The New York City doctor who contracted Ebola while treating patients in Guinea has been released from the hospital Tuesday, hospital and city officials confirmed.
In a press conference Tuesday morning, NYC Mayor Bill de Blasio and first lady Chirlane McCray hugged Dr. Craig Spencer, thanking him for his service in the fight against Ebola.
“Dr. Spencer is Ebola-free, and New York City is Ebola-free,” de Blasio said.
The mayor praised Spencer for his calm, and his “strength, courage, dignity, humor, humor amidst it all.”
Spencer, 33, was admitted to Bellevue Hospital Center on Oct. 23 after exhibiting symptoms of the Ebola virus shortly after his return from West Africa, where he had been a volunteer with Doctors Without Borders/ Médecins Sans Frontières.
“My early detection, reporting and recovery from Ebola speaks to the effectiveness of the protocols in place for health staff returning from West Africa at the time of my infection. I am a living example of how those protocols work, and of how early detection is critical to both surviving Ebola and ensuring that it is not transmitted to others, Spencer said during the press conference.

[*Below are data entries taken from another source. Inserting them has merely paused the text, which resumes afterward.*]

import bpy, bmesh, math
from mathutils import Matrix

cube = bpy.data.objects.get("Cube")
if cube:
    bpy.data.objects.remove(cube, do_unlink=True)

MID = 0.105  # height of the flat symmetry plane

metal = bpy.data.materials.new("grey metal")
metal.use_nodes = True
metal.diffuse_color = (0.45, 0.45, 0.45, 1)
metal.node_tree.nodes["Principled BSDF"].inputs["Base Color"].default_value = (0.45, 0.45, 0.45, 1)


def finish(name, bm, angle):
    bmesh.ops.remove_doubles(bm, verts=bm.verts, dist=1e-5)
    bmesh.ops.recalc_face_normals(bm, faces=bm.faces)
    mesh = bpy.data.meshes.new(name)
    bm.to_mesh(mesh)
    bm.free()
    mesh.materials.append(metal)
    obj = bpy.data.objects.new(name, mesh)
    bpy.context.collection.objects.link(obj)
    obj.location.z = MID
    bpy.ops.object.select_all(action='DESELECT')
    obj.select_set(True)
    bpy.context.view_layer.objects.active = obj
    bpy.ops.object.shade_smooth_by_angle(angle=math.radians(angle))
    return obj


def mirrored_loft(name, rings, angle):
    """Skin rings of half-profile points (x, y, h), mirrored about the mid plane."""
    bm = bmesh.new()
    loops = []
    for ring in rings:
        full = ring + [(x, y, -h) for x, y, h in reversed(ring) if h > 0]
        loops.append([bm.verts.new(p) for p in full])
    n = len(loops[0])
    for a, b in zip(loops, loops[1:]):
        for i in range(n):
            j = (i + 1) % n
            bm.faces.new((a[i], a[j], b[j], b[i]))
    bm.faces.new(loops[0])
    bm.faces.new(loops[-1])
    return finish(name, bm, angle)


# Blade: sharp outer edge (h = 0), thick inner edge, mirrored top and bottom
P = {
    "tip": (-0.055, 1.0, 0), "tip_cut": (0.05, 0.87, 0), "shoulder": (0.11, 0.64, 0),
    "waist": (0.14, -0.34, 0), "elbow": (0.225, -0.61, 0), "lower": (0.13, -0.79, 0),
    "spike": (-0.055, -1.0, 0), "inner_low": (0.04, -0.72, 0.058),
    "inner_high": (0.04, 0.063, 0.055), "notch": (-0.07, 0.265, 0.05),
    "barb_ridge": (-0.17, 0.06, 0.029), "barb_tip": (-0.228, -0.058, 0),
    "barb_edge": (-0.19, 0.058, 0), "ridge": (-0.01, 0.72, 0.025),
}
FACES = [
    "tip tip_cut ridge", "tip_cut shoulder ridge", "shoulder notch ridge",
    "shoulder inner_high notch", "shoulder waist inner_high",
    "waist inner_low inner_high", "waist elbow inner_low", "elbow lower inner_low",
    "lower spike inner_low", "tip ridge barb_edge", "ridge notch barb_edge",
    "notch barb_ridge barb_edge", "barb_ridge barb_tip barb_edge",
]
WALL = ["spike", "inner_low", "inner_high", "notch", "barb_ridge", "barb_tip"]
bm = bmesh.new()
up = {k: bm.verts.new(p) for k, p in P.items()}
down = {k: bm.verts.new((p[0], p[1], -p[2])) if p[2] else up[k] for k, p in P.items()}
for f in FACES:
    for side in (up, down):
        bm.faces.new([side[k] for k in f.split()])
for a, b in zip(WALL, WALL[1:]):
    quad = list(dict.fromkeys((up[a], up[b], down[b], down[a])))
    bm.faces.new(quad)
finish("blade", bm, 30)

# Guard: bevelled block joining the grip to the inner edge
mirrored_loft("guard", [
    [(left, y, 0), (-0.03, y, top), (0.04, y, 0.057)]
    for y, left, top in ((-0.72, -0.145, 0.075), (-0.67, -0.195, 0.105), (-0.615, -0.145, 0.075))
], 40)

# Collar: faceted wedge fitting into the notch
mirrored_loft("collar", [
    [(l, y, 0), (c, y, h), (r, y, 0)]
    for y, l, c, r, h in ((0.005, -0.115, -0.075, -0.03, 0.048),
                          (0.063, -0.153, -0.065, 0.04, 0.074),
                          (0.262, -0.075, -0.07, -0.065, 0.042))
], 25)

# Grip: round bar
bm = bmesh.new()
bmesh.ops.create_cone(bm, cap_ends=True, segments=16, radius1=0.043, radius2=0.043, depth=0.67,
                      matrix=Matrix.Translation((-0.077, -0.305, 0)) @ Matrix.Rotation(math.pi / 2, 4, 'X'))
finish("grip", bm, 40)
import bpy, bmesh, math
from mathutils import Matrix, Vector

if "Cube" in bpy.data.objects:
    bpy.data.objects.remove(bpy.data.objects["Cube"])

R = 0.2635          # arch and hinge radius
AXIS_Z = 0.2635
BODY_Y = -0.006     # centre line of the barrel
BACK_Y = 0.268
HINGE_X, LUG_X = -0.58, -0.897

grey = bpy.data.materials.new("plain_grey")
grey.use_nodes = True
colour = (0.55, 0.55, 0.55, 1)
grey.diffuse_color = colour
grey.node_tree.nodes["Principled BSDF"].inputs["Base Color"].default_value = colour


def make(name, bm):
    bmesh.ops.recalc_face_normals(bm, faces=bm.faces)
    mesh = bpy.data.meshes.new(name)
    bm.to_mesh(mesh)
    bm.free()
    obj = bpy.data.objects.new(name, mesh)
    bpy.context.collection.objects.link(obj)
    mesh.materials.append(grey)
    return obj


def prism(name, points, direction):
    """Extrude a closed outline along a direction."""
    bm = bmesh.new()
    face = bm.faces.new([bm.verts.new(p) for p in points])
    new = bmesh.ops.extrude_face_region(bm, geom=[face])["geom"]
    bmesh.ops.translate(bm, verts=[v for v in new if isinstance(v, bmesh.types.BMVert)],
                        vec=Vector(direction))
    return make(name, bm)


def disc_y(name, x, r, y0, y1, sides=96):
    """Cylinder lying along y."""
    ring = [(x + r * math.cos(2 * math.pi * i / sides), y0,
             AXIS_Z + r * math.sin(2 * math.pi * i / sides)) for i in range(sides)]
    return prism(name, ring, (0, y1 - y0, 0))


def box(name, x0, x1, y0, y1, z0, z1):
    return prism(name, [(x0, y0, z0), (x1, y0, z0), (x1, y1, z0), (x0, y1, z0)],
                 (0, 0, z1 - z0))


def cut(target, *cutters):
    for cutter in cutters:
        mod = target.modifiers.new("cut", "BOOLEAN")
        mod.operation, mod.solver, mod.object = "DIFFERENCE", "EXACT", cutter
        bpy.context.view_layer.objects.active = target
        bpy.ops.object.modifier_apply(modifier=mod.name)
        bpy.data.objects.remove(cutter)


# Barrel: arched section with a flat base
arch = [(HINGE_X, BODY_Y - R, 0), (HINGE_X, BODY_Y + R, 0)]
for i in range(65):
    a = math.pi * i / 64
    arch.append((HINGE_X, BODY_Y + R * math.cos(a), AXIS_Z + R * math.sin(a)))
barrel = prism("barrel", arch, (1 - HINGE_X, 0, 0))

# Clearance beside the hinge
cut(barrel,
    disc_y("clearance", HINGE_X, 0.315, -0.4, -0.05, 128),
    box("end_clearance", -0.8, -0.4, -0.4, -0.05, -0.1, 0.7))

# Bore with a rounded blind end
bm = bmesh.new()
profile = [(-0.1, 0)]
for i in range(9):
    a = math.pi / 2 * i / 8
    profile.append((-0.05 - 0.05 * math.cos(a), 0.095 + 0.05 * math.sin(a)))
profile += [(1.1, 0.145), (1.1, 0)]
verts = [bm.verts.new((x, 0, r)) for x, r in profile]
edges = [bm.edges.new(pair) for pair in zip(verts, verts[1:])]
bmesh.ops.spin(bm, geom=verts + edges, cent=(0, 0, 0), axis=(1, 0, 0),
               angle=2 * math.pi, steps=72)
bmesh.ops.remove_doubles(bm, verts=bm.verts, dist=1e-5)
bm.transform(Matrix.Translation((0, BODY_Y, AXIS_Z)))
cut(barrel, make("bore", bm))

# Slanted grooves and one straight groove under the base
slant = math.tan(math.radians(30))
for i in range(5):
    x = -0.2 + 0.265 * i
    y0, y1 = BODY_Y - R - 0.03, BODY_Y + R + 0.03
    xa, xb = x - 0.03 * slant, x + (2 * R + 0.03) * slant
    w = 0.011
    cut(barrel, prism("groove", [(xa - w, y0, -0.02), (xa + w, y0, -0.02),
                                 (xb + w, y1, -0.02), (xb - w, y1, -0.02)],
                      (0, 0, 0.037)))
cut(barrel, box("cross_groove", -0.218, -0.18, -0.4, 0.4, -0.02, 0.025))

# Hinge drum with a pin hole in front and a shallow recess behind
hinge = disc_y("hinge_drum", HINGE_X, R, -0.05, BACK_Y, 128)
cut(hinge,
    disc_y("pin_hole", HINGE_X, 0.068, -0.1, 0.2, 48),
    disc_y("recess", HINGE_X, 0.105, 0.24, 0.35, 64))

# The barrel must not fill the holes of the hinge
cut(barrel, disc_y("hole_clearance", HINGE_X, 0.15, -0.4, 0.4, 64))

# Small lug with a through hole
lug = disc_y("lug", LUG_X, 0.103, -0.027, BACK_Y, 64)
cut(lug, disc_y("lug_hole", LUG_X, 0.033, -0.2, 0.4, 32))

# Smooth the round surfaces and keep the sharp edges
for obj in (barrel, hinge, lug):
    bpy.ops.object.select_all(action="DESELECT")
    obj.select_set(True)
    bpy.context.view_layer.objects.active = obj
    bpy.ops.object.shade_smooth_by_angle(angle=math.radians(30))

“Please join me in turning our attention back to West Africa, and ensuring that medical volunteers and other aid workers do not face stigma and threats upon their return home. Volunteers need to be supported to help fight this outbreak at its source,” he said.
In a statement released Tuesday, New York Gov. Andrew Cuomo thanked Spencer for his work and employees at Bellevue for protecting public health and treating Spencer.
“Today is proof that proper preparedness and erring on the side of caution can save lives. On behalf of all New Yorkers, I am greatly relieved to hear of Dr. Spencer’s recovery and thank him for his important and heroic work on the frontlines of this devastating epidemic in West Africa,” Cuomo said in the statement.
"After a rigorous course of treatment and testing, Dr. Craig Spencer— the patient admitted and diagnosed with Ebola Disease Virus at HHC Bellevue Hospital Center— has been declared free of the virus," the hospital said in written statement Monday. "Dr. Spencer poses no public health risk and will be discharged from the hospital tomorrow, Tuesday, November 11th."
Spencer is the city’s first confirmed case of the virus. Prior to his diagnosis, he used the subway transit system to travel to a Brooklyn bowling alley from his Harlem apartment, and rode in a taxi before being admitted to the hospital. Spencer’s fiancée was monitored for the virus and eventually discharged from the hospital.
As part of his treatment, the Columbia University Medical Center doctor received donated plasma from Nancy Writebol, a fellow health care worker with the Christian organization SIM who was treated in August for the disease. She was transported to Emory Hospital in Georgia, where she recovered.